First, you should understand that you are not without resources. With few exceptions, any assets gained during marriage, are considered marital property. Which means they are divisible during separation and divorce. Any and all bank account, retirement funds, vehicles, homes, land, anything that was not inherited by you or your spouse alone or was personal property prior to marriage is considered marital property. Both spouses are equally responsible for 1/2 the marital debt and have the right to half the marital assets. My suggestion is that you first decide what you are going to do. Are you intending to remain in the marital home and try to get him to leave? Would you rather leave the marital home? The first step is making that decision. Weigh all the pros and cons. Look at the long term and after the divorce, if it comes to that.
After that decision is made, I suggest that you begin with getting copies of bank statements, mortgage statement, any other financial records you can find. Contact the banks and lenders. They should be able to give you copies and if you do so personally, your spouse would not have to know.
Start a “divorce file” and begin keeping a journal of events. This may come in handy during custody.
If your spouse makes considerably more than you do, you may be entitled to post separation support or alimony. Until custody is decided in court or by signed agreement, both parents have equal rights to the child/children. Since your children are below school age, more weight is put on who is the primary caregiver during custody. Which of you does the daily routine of bathing, dressing, feeding, spending time with them. The parent who can pay is not always the one who is awarded custody when children are this young. Your children being so young is also a good thing that they will not remember any of this. Take comfort in that. I was around 2 when my parents separated and divorced and I have no memories of them being together. In fact, the first time I remember seeing them in the same room, I was 19 at my sister’s wedding.
Do some research online about finding an affordable attorney or legal representation. Maybe your employer offers legal aid…Once you have that, schedule a consultation. Take all the paperwork you have gathered and meet with this person. If you do not immediately like what this person is telling you, ex: they want to make this ugly also…you find another person. Just because you know that your spouse is likely to make this process terrible does not mean that you should be the first to start slinging mud. It will also look better for you in court during equitable distribution and custody that you have maintained a reasonable attitude.
Find someone to talk to that will be “on your side”. A friend, family member…someone that is not a mutual friend. You will need someone in your corner and will be looking out for your best interest because you are going to be focused on the children and what is coming at you next.
I’ll keep you in my thoughts and keep us posted.

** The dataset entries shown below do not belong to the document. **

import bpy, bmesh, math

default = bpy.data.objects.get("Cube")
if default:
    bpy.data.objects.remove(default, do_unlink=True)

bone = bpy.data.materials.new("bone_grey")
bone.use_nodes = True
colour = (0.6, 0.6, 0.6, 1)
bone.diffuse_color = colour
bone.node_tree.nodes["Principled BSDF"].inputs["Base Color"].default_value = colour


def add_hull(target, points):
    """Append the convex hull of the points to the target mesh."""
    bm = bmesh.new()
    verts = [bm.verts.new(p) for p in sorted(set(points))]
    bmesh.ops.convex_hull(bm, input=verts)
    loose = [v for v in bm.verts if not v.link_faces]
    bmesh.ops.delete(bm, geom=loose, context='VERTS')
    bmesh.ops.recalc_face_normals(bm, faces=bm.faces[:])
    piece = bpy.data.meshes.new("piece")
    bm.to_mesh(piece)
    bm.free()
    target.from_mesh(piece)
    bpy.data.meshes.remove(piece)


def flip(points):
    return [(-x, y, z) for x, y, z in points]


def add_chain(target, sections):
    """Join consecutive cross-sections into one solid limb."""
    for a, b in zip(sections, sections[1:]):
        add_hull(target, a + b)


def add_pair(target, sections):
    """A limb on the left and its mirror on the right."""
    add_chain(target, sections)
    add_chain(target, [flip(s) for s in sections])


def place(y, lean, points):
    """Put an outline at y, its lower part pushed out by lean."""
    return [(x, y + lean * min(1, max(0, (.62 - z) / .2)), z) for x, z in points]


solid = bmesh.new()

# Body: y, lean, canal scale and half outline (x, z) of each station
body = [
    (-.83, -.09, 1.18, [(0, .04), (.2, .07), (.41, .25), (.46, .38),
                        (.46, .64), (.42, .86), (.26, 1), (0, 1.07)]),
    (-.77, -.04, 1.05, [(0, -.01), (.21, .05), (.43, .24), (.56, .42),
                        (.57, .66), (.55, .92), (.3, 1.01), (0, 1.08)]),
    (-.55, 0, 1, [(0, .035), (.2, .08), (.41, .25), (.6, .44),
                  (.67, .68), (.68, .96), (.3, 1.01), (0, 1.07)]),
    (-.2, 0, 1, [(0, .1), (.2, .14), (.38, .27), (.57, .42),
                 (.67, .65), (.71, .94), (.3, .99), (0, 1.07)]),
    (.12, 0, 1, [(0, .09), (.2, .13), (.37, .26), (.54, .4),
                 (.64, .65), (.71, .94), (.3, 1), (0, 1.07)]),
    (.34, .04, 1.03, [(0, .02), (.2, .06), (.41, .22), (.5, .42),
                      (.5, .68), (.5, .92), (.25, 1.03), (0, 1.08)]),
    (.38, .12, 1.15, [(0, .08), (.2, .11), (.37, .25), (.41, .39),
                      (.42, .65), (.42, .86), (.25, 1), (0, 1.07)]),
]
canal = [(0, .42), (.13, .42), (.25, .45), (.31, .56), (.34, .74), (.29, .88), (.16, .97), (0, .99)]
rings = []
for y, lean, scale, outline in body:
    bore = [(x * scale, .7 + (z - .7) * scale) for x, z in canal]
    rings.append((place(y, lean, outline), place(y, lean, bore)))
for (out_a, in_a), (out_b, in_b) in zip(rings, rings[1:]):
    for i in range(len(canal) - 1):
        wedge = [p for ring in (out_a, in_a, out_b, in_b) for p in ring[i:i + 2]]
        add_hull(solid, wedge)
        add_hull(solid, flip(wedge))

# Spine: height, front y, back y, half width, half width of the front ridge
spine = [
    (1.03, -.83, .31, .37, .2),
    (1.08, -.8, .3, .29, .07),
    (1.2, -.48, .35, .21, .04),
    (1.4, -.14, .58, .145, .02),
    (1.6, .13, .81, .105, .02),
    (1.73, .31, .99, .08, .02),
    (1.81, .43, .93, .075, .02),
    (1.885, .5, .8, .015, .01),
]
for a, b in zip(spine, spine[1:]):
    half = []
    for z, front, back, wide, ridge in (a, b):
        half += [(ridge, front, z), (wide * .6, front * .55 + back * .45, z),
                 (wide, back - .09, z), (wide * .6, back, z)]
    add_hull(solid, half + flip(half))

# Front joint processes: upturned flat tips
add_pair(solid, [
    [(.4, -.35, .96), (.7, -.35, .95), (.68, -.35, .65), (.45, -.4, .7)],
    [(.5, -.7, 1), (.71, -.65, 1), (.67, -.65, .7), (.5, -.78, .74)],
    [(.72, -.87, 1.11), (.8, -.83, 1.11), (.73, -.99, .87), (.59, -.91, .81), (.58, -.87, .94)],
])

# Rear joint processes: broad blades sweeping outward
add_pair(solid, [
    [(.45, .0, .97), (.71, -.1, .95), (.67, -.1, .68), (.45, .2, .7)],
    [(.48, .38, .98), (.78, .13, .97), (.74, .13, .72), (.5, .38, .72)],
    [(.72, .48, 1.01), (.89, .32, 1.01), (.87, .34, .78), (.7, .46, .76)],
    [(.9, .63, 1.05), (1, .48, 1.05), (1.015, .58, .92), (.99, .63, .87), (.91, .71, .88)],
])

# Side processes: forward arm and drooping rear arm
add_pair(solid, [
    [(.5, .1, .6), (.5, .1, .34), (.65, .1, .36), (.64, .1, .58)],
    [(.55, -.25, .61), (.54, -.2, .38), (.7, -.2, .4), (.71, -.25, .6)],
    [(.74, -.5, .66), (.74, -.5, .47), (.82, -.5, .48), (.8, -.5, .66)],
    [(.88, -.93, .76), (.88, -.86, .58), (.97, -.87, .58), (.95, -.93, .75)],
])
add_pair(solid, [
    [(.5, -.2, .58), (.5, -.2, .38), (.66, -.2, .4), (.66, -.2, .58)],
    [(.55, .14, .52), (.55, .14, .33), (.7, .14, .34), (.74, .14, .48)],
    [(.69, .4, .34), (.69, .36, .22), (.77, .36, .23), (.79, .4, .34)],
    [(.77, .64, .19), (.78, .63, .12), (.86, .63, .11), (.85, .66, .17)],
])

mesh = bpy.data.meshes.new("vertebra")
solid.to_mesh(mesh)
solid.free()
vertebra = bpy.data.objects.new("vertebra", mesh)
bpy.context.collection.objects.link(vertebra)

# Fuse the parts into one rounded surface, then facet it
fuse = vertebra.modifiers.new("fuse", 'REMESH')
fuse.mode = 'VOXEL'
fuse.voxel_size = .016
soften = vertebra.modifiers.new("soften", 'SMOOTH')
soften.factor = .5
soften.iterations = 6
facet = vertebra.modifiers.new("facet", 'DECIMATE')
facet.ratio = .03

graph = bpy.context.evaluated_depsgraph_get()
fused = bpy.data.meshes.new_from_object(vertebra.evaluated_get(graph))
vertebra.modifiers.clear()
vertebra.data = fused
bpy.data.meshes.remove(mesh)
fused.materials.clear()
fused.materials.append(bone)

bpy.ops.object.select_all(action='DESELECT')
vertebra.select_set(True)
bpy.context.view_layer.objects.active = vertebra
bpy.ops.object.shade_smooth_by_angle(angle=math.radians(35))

You should arrange a consultation with a lawyer who practices family law immediately. Unfortunately, your situation is not uncommon, and many women feel powerless and trapped. You are not.

Based on the facts you list you are a dependant spouse and therefore will be entitled to post-separation support, alimony, and even attorney’s fees from your husband. You are entitled to one half of the marital estate, and you and your attorney will be able to trace your husband’s financial activity to ensure all funds are accounted for.

Depending on the custodial schedule, you should also be entitled to child support for your girls.

I recommend that you take action sooner rather than later.